Plain-text document sources:
════════════════
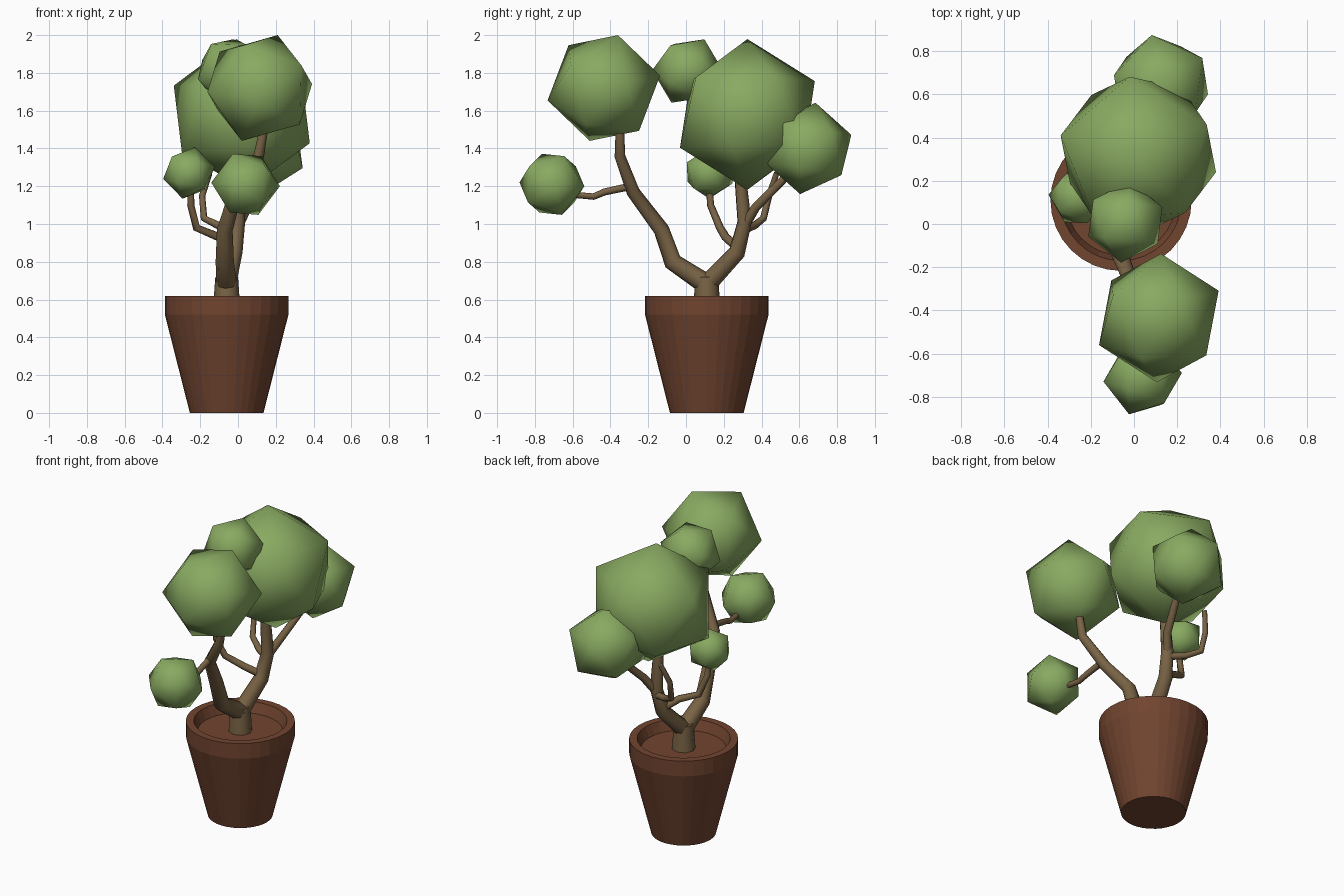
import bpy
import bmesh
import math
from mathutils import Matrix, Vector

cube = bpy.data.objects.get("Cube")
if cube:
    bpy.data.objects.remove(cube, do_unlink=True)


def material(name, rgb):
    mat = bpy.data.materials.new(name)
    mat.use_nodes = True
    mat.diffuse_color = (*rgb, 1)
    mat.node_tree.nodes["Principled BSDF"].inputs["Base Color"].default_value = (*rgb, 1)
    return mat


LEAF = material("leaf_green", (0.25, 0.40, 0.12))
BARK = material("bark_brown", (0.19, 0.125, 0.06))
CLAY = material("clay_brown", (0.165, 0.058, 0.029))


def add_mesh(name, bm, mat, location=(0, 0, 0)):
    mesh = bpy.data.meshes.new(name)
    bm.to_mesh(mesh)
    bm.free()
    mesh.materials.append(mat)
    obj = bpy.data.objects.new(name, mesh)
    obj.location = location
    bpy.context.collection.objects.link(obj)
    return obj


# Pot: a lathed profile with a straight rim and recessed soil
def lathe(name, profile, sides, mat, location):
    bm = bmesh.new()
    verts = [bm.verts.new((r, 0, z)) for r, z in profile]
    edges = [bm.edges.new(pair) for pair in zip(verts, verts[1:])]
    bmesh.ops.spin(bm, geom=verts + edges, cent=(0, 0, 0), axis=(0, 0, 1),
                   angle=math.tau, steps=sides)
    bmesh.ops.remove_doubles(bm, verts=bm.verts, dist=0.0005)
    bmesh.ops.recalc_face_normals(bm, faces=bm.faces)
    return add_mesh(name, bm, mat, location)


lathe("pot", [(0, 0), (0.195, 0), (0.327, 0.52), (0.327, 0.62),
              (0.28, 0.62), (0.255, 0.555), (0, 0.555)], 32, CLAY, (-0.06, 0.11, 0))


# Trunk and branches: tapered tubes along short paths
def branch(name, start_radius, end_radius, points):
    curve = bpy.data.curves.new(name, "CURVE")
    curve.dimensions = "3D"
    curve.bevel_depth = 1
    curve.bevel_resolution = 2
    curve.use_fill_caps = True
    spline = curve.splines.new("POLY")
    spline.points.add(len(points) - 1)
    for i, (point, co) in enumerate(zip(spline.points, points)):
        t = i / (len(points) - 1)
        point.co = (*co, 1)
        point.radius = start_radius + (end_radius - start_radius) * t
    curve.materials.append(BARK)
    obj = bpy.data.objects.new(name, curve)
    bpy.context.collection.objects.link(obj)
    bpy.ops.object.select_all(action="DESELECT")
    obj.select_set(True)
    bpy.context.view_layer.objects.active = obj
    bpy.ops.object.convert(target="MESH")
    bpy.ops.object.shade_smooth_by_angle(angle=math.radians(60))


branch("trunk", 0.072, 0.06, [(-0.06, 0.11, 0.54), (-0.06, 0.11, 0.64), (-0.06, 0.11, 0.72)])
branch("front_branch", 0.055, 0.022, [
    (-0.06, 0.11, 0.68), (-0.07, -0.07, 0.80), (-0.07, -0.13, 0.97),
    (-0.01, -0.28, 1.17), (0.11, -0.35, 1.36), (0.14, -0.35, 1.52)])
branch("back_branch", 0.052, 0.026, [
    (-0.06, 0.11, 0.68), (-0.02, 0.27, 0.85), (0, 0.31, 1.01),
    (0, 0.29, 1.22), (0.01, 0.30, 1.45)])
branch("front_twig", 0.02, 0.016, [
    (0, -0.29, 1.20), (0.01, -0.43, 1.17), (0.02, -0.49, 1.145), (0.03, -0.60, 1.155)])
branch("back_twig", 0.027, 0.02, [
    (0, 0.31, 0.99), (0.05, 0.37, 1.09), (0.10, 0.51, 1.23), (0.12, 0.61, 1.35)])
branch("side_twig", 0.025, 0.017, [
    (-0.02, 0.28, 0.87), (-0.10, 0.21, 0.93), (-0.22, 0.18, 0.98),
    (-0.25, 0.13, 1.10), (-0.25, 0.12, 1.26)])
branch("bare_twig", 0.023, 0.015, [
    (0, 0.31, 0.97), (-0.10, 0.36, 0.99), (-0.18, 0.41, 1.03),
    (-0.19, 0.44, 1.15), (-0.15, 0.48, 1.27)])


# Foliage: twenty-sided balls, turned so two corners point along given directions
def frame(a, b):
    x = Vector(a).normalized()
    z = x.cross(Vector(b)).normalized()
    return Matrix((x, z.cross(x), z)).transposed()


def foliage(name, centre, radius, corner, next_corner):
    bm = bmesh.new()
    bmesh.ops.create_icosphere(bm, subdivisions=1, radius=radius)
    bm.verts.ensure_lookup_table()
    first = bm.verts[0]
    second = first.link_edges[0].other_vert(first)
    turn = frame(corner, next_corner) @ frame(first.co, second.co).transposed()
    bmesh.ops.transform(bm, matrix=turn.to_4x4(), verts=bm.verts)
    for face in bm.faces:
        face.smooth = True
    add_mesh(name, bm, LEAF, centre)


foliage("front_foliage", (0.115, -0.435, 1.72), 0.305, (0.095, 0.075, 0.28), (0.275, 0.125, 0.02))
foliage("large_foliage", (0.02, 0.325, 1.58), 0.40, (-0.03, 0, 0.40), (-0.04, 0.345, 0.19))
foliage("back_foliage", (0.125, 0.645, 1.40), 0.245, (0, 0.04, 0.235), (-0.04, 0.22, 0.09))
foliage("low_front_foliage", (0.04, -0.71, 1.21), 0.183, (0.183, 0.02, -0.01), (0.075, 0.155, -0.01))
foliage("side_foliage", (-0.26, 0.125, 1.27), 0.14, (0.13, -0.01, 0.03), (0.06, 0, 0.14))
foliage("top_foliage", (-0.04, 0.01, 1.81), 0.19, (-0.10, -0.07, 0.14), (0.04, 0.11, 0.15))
════════════════
Search the records for the word "points". Copy every line that has it.

■ Response to this exercise
def branch(name, start_radius, end_radius, points):
    spline.points.add(len(points) - 1)
    for i, (point, co) in enumerate(zip(spline.points, points)):
        t = i / (len(points) - 1)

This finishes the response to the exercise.